A number of different methods were used for gathering the feedback including a survey, maps for people to identify their routes into the town centre and areas they visit, and a board on which members of the public could identify what amenities they would like to see in the new town centre.
The events were attended by over 150 members of the local community. The general consensus from attendees at the events was that there was a need for improvements to the Town Centre and that they generally welcomed the regeneration project. Members of the public believed that the green spaces in the borough and the public transport links were the most successful assets in the area. Many residents stated that they would like to see improvements to the existing retail offer of the Town Centre, with the aspiration that more independent, high quality shops be delivered as part of the regeneration. There was similarly an interest in nighttime uses, including pubs, bars and restaurants. Residents also ranked reducing traffic congestion as their number one issue for the town centre improvement.
Eben van der Westhuizen, the project lead on the More Morden Regeneration project updated residents on the next steps. There will be public consultation on the draft Merton Local Plan over the next six weeks. The new Local Plan will hopefully then be adopted in early 2020, with phased works targeted to start in 2021. It will take approximately a year to procure a development partner. There are no detailed designs yet and these will only be worked up once a development partner has been appointed.

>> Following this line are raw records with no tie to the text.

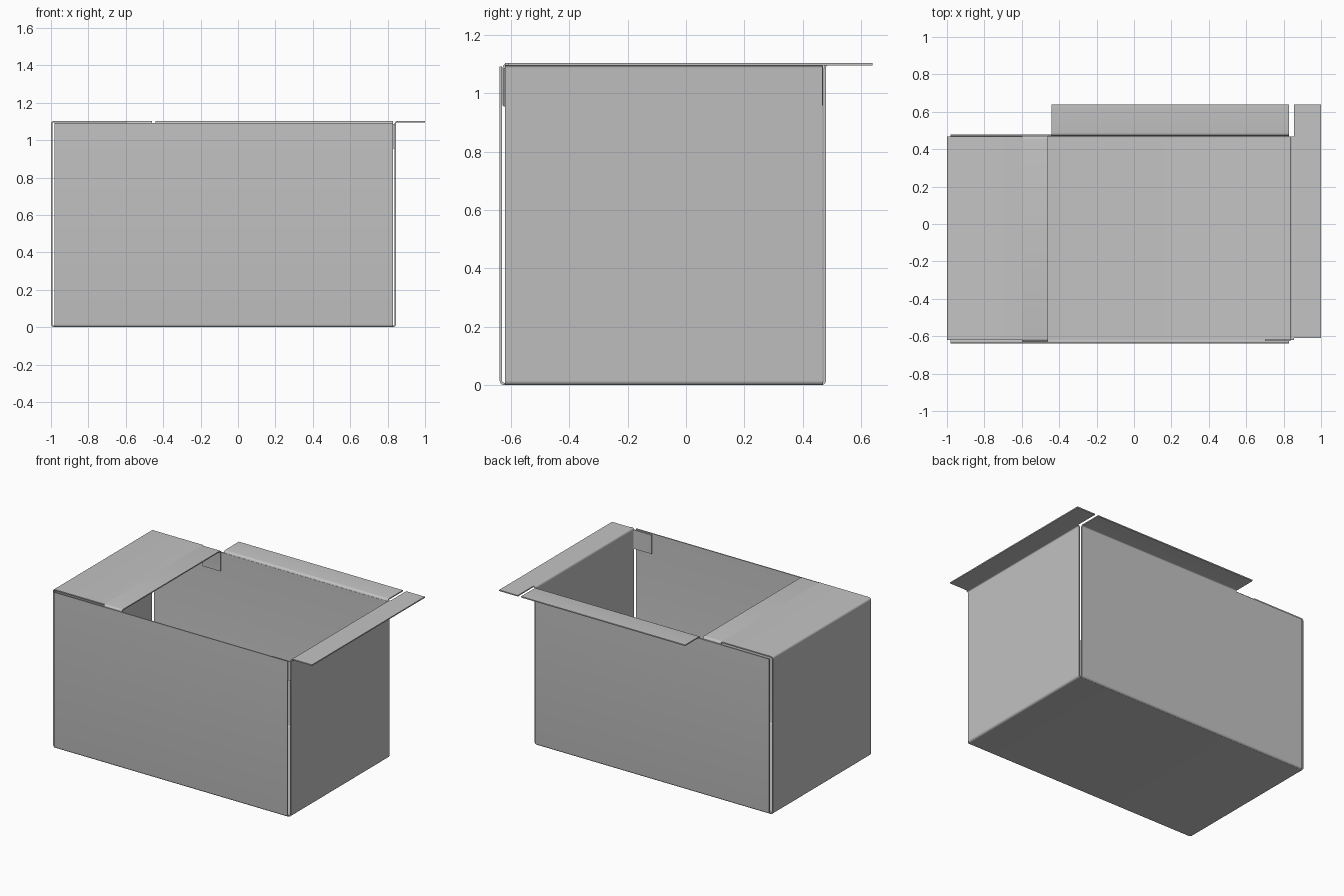
import bpy, bmesh
from math import sin, cos, pi, radians
from mathutils import Vector

cube = bpy.data.objects.get("Cube")
if cube:
    bpy.data.objects.remove(cube, do_unlink=True)

THICK = 0.008
BEND = 0.012
STEPS = 5
TOP = 1.099       # middle of the top sheet
FLOOR = 0.004     # middle of the floor sheet

steel = bpy.data.materials.new("grey_sheet_steel")
steel.use_nodes = True
colour = (0.55, 0.55, 0.55, 1)
steel.diffuse_color = colour
steel.node_tree.nodes["Principled BSDF"].inputs["Base Color"].default_value = colour


def rounded(points):
    """Round each right-angled corner of a path with the bend radius."""
    pts = [Vector(p) for p in points]
    path = [pts[0]]
    for before, corner, after in zip(pts, pts[1:], pts[2:]):
        a = (before - corner).normalized()
        b = (after - corner).normalized()
        centre = corner + (a + b) * BEND
        for i in range(STEPS + 1):
            t = pi / 2 * i / STEPS
            path.append(centre - (b * cos(t) + a * sin(t)) * BEND)
    return path + [pts[-1]]


def sheet(name, axis, span, points):
    """Folded sheet: a bent path swept along one axis and thickened."""
    bm = bmesh.new()
    rows = []
    for p in rounded(points):
        row = []
        for s in span:
            co = list(p)
            co.insert("xyz".index(axis), s)
            row.append(bm.verts.new(co))
        rows.append(row)
    for r, q in zip(rows, rows[1:]):
        bm.faces.new((r[0], r[1], q[1], q[0]))
    bmesh.ops.remove_doubles(bm, verts=bm.verts, dist=0.0005)
    mesh = bpy.data.meshes.new(name)
    bm.to_mesh(mesh)
    bm.free()
    mesh.materials.append(steel)
    ob = bpy.data.objects.new(name, mesh)
    bpy.context.collection.objects.link(ob)
    bpy.ops.object.select_all(action='DESELECT')
    ob.select_set(True)
    bpy.context.view_layer.objects.active = ob
    mod = ob.modifiers.new("thickness", 'SOLIDIFY')
    mod.thickness = THICK
    mod.offset = 0
    mod.use_even_offset = True
    bpy.ops.object.modifier_apply(modifier=mod.name)
    bpy.ops.object.shade_smooth_by_angle(angle=radians(30))
    return ob


# Top panel, end walls and floor folded from one strip
sheet("main_channel", "y", (-0.62, 0.467),
      [(-0.6, TOP), (-0.996, TOP), (-0.996, FLOOR),
       (0.841, FLOOR), (0.841, TOP), (0.856, TOP)])

# Free end of the top panel, with a tab folded down at each side
sheet("top_panel_end", "x", (-0.6, -0.46),
      [(-0.624, 0.957), (-0.624, TOP), (0.466, TOP), (0.466, 0.957)])

# Outward flange of the left end wall
sheet("side_flange", "y", (-0.61, 0.638), [(0.856, TOP), (1.0, TOP)])

# Long walls with their bends from the floor
sheet("front_wall", "x", (-0.98, 0.83),
      [(-0.62, FLOOR), (-0.634, FLOOR), (-0.634, 1.092)])
sheet("back_wall", "x", (-0.98, 0.83),
      [(0.461, FLOOR), (0.475, FLOOR), (0.475, 1.087)])
sheet("back_flange", "x", (-0.44, 0.83),
      [(0.475, 1.087), (0.475, TOP), (0.638, TOP)])

# Corner tab turned in behind the front wall
sheet("corner_tab", "z", (0.955, 1.087),
      [(0.841, -0.609), (0.841, -0.621), (0.70, -0.621)])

When asked about funding for the project, Eben said that the council is submitting bids where possible.
Asked for an update on the potential Tramlink extension, Eben said that from 31 October for about six weeks, TfL will run a separate consultation on this. The MoreMorden project has to accommodate any new tram route.
A new project website will be launched in the next few months – hopefully before the end of the year. Until then, for updates, details can be found on the Council’s own website. Electronic newsletters are also sent out, which residents can sign up for.
A resident asked what is happening with Dog Control Orders and also whether LB Merton looking to end the provision of adult education.
On Dog Control Orders, there are still a few minor issues of detail to resolve such as details of wording of the Order and supporting maps to confirm. At that stage it should be ready to sign-off – it is hoped this will be in the next couple of weeks.
Councillor Draper explained that the council will keep adult education going and is making improvements on it. Not all courses are sustainable and run at a loss, which is why the prices for them have to be put up. It is not possible to subsidise classes.
|7.||Date of next meeting
7.15pm, Thursday 28 February 2019, Council Chamber, Civic Centre.
Councillor Cowper closed the meeting